Kat: My name is Kat Morris, I’m am from Tl’azt’en First Nation, Frog Clan, and I am in Academic Upgrading.
Damon: Have you thought about what you’re going to be moving into?
Kat: Yeah, I’ve thought about a few. I was thinking about going in Applied Business Technology, Early Childhood or Social Working.
Damon: You’ve still got a bit of time to make up your mind!
Kat: (Laughs) Yeah I do.
Damon: So what drove you to apply at the college? What was the thing that lead you here?
Kat: Well, one day my friend applied for schooling at the college and I thought to myself ‘oh I should maybe do that’. So I went up to the registrar and asked them how to apply for upgrading and what the steps are for it. ‘Well you need 15 bucks to sign-up for the EMAT test’ she said, which is the English/Math test that you need to get into academic upgrading. I looked in my wallet and I kid you not, only had 15 bucks in there. I said to myself ‘Oh my god, I actually have 15 bucks in there. Here you go.’ So I took the test, and I got into MATH 028 and ENGL 030.
Damon: So that was it, huh? You came here with 15 bucks and a dream.
Kat: (Laughs) Pretty much! I did not know about my financial layout, as I could only get grants or funding if I took post-secondary courses. I’ve had to do only 1 course per semester, which has taken a very long time.
Damon: So, afterwards, you get involved with the ARC (Aboriginal Resource Centre). You’ve been here as long as I’ve been in the college and are very active in supporting the day-to-day things going on here, how did that begin?
Kat: I didn’t really know too much about the ARC when I started. One day I was walking by and I came in. I sat down and everyone just seemed friendly. I felt accepted, I felt like I belonged here. After that, I started coming here all the time. I knew that they had computers, and I did all my English courses here. There was a tutor here named Danuta (formerly Danuta Holm, now Danuta Gigliotti) who was also an instructor of mine who helped me out so much. After a while, Darlene started to come to me for help around the ARC, ‘we need you to do this, we need your help with this.’ One day Darlene came to me and asked me if I wanted to work at the ARC. I couldn’t believe it. ‘This is crazy man, I can’t work and go to school.’ But I did, and I never thought I would be able to do that. But I did!
Damon: What’s moment stands out to you during your time here?

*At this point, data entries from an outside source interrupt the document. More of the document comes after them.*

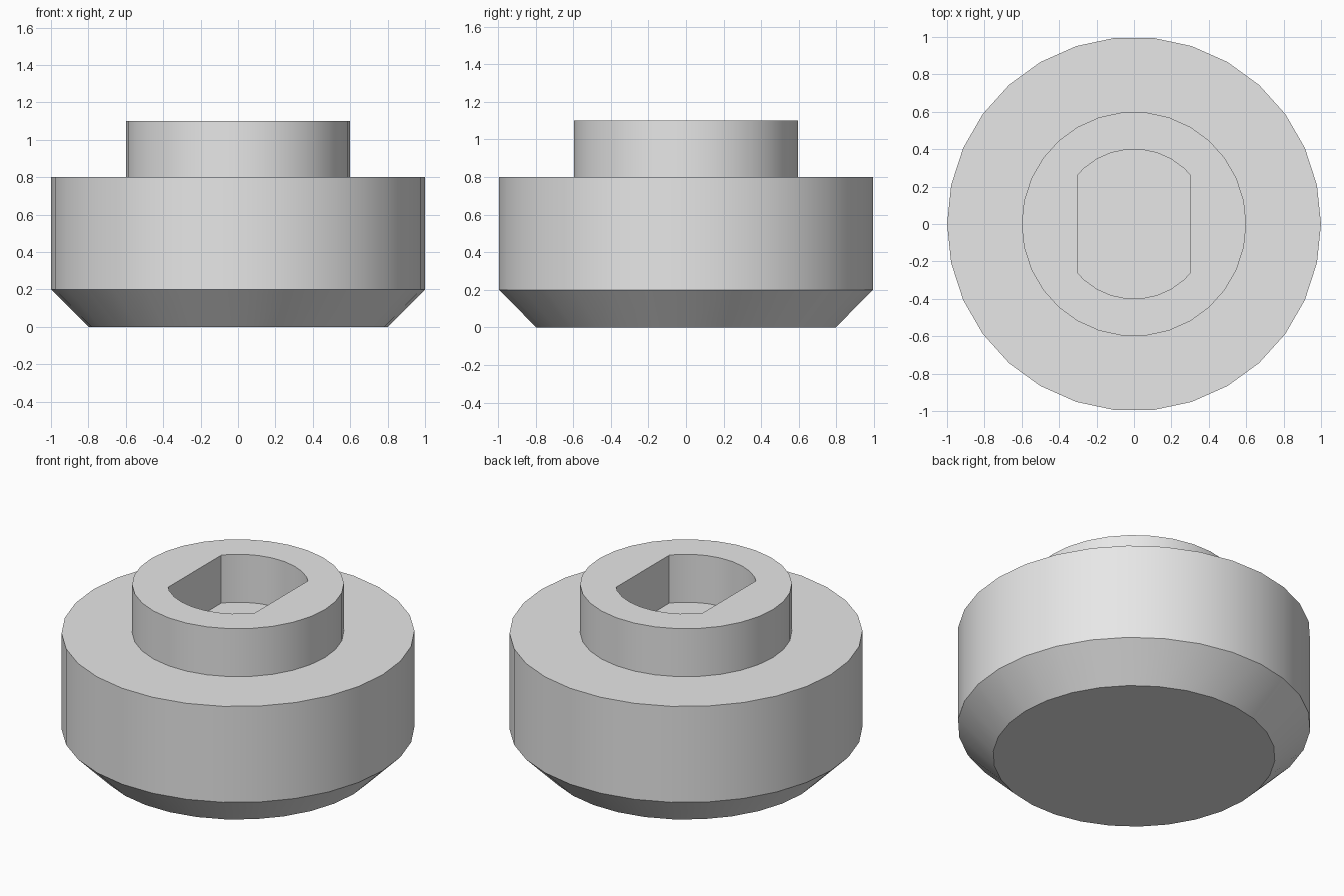
import bpy
import bmesh
from math import cos, sin, pi, radians, copysign

SIDES = 30
SLOT_HALF, SLOT_CORNER = 0.3, 0.262

cube = bpy.data.objects.get("Cube")
if cube:
    bpy.data.objects.remove(cube)

grey = bpy.data.materials.new("light_grey")
grey.use_nodes = True
colour = (0.8, 0.8, 0.8, 1)
grey.diffuse_color = colour
grey.node_tree.nodes["Principled BSDF"].inputs["Base Color"].default_value = colour


def circle(radius):
    return [(radius * cos(2 * pi * i / SIDES), radius * sin(2 * pi * i / SIDES))
            for i in range(SIDES)]


def slot(radius):
    """Circle with two flats facing -x and +x."""
    points = []
    for x, y in circle(radius):
        if abs(x) > SLOT_HALF:
            x = copysign(SLOT_HALF, x)
            # the last point on each flat moves out to the slot corner
            if abs(y) > 0.2:
                y = copysign(SLOT_CORNER, y)
        points.append((x, y))
    return points


# Rings from the base, up the chamfer, body and collar, then down into the slot
sections = [
    (circle(0.8), 0.0),
    (circle(1.0), 0.2),
    (circle(1.0), 0.8),
    (circle(0.6), 0.8),
    (circle(0.6), 1.1),
    (slot(0.4), 1.1),
    (slot(0.4), 0.8),
]

bm = bmesh.new()
rings = [[bm.verts.new((x, y, z)) for x, y in points] for points, z in sections]
for lower, upper in zip(rings, rings[1:]):
    for i in range(SIDES):
        j = (i + 1) % SIDES
        bm.faces.new((lower[i], lower[j], upper[j], upper[i]))

# Base and slot floor
bm.faces.new(rings[0][::-1])
bm.faces.new(rings[-1])
bmesh.ops.recalc_face_normals(bm, faces=bm.faces)

mesh = bpy.data.meshes.new("slotted_round_foot")
bm.to_mesh(mesh)
bm.free()
mesh.materials.append(grey)
foot = bpy.data.objects.new("slotted_round_foot", mesh)
bpy.context.collection.objects.link(foot)

# Smooth round walls with crisp rims
bpy.ops.object.select_all(action="DESELECT")
foot.select_set(True)
bpy.context.view_layer.objects.active = foot
bpy.ops.object.shade_smooth_by_angle(angle=radians(30))
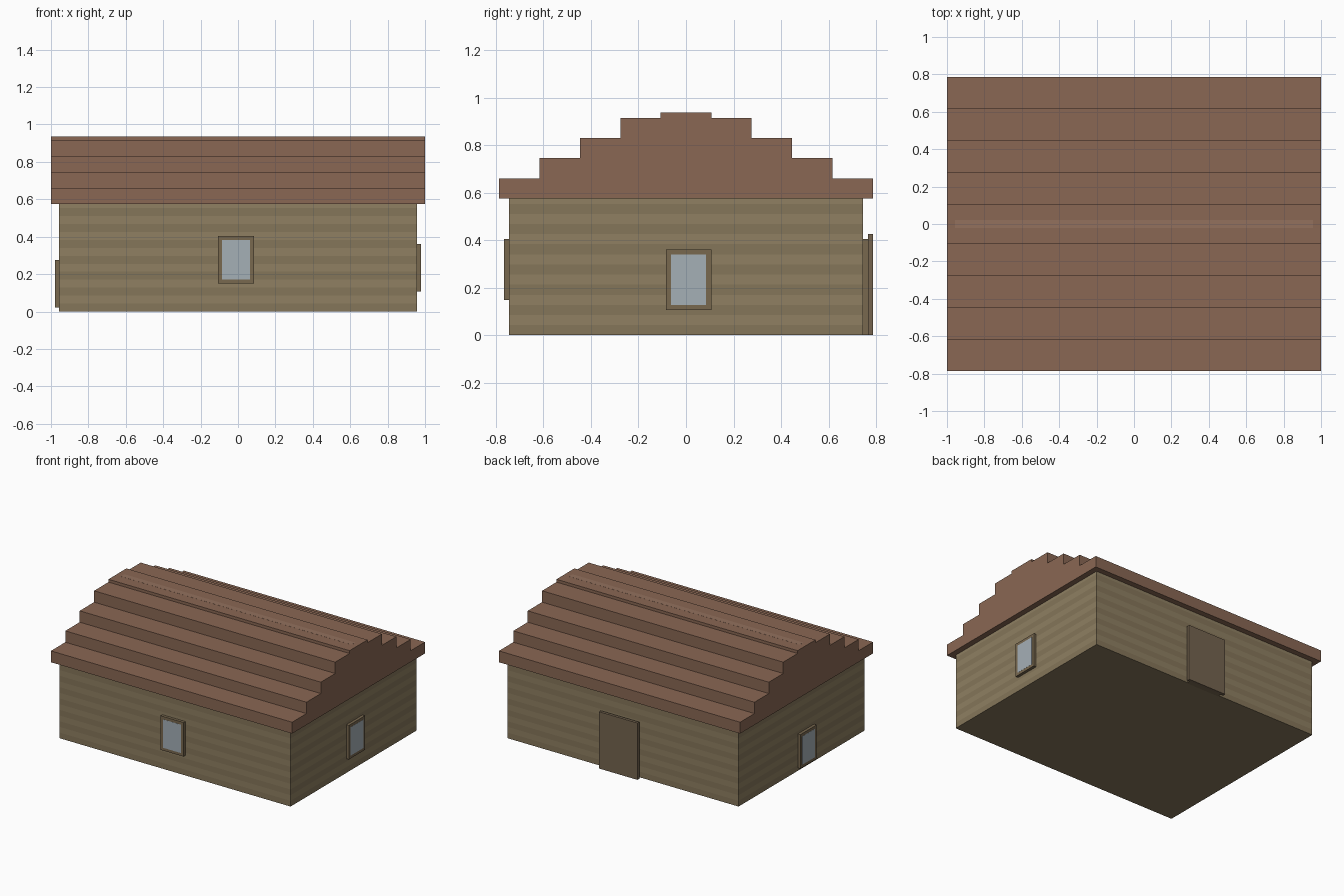
import bpy, bmesh

if "Cube" in bpy.data.objects:
    bpy.data.objects.remove(bpy.data.objects["Cube"])

U = 1 / 47  # grid unit: the cottage is 94 units long


def mat(name, rgb):
    # 8-bit display colour converted to linear
    m = bpy.data.materials.new(name)
    m.diffuse_color = [(c / 255) ** 2.2 for c in rgb] + [1]
    m.use_nodes = True
    m.node_tree.nodes["Principled BSDF"].inputs["Base Color"].default_value = m.diffuse_color
    return m


board_light = mat("board_light", (142, 127, 98))
board_dark = mat("board_dark", (132, 117, 90))
roof_brown = mat("roof_brown", (136, 103, 84))
ridge_brown = mat("ridge_brown", (146, 113, 94))
frame_brown = mat("frame_brown", (120, 104, 80))
door_brown = mat("door_brown", (116, 100, 80))
glass_blue = mat("glass_blue", (163, 174, 181))


def finish(name, bm, mats):
    bmesh.ops.recalc_face_normals(bm, faces=bm.faces)
    me = bpy.data.meshes.new(name)
    bm.to_mesh(me)
    bm.free()
    for m in mats:
        me.materials.append(m)
    ob = bpy.data.objects.new(name, me)
    bpy.context.collection.objects.link(ob)
    return ob


def box(name, x, y, z, m):
    # box from three (low, high) ranges in grid units
    bm = bmesh.new()
    bmesh.ops.create_cube(bm, size=1)
    for v in bm.verts:
        for i, (a, b) in enumerate((x, y, z)):
            v.co[i] = ((a + b) / 2 + v.co[i] * (b - a)) * U
    return finish(name, bm, [m])


# Walls: one closed prism with alternating board bands
bm = bmesh.new()
levels = list(range(0, 27, 2)) + [27]
rings = [[bm.verts.new((sx * 45 * U, sy * 35 * U, z * U))
          for sx, sy in ((-1, -1), (1, -1), (1, 1), (-1, 1))] for z in levels]
for k in range(len(rings) - 1):
    for i in range(4):
        j = (i + 1) % 4
        f = bm.faces.new((rings[k][i], rings[k][j], rings[k + 1][j], rings[k + 1][i]))
        f.material_index = (k + 1) % 2
bm.faces.new(rings[0]).material_index = 1
bm.faces.new(rings[-1])
finish("walls", bm, [board_light, board_dark])

# Roof: stepped gable profile extruded along x
half = []
low = 27
for width, top in ((37, 31), (29, 35), (21, 39), (13, 43), (5, 44)):
    half += [(width, low), (width, top)]
    low = top
profile = half + [(-y, z) for y, z in reversed(half)]
bm = bmesh.new()
face = bm.faces.new([bm.verts.new((-47 * U, y * U, z * U)) for y, z in profile])
ext = bmesh.ops.extrude_face_region(bm, geom=[face])
moved = [g for g in ext["geom"] if isinstance(g, bmesh.types.BMVert)]
bmesh.ops.translate(bm, verts=moved, vec=(94 * U, 0, 0))
finish("stepped_roof", bm, [roof_brown])

# Pale strip along the ridge
box("ridge_strip", (-45, 45), (-1, 1), (43.5, 44.03), ridge_brown)


# Windows: frame block with a nearly flush pane
def window(name, side, a, z):
    out = {"front": (-36, -34.5), "right": (44.5, 46), "left": (-46, -44.5)}[side]
    pane = (out[0] - 0.04, out[1] + 0.04)
    for part, inset, depth, m in (("frame", 0, out, frame_brown), ("glass", 1, pane, glass_blue)):
        span = (a + inset, a + 9 - inset)
        height = (z + inset, z + 12 - inset)
        x, y = (span, depth) if side == "front" else (depth, span)
        box(f"{name}_{part}", x, y, height, m)


window("front_window", "front", -5, 7)
window("right_window", "right", -4, 5)
window("left_window", "left", -7, 1)

# Back door: smaller backing slab and door leaf
box("door_backing", (-6, 7), (34.5, 36), (0, 19), frame_brown)
box("door_leaf", (-7, 8), (36, 37), (0, 20), door_brown)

Kat: Well, the teachers were really helpful. I wanted to give up a couple times. I remember when my brother passed away, my teacher came up to me at a time where I didn’t want to do anything anymore. He told me that I could always try again the next semester, and I came back and I actually did it.
Damon: Anything else you would like to add to this? It is your story, after all.
Kat: I forgot to mention, but before I came to the college I had a lot of troubles in life. I used to drink, and do drugs, and made my choices revolving around that. After a bit of personal work and time in rehab, I decided I didn’t want to be wrapped up in that any more. I’ve been sober for 6 years, on May 2nd.
Damon: You should be very proud of that.
Kat: I am. Sometimes math is a struggle, and I feel like giving up. I just don’t. I just keep going, and ask for help. I go to Dennis, he’s a big help for me. It’s been good. It’s been a good journey, a good walk. Everybody has their ups and downs, you can make it through it. Everybody can.
Damon: Considering your story, your path. What message has come out of it? What’s something you think other students can take out of your story?
Kat: If you have a dream, don’t give up on it. Just keep going, because one day you’re going to have that dream in your hands and it is going to be the greatest feeling in the world.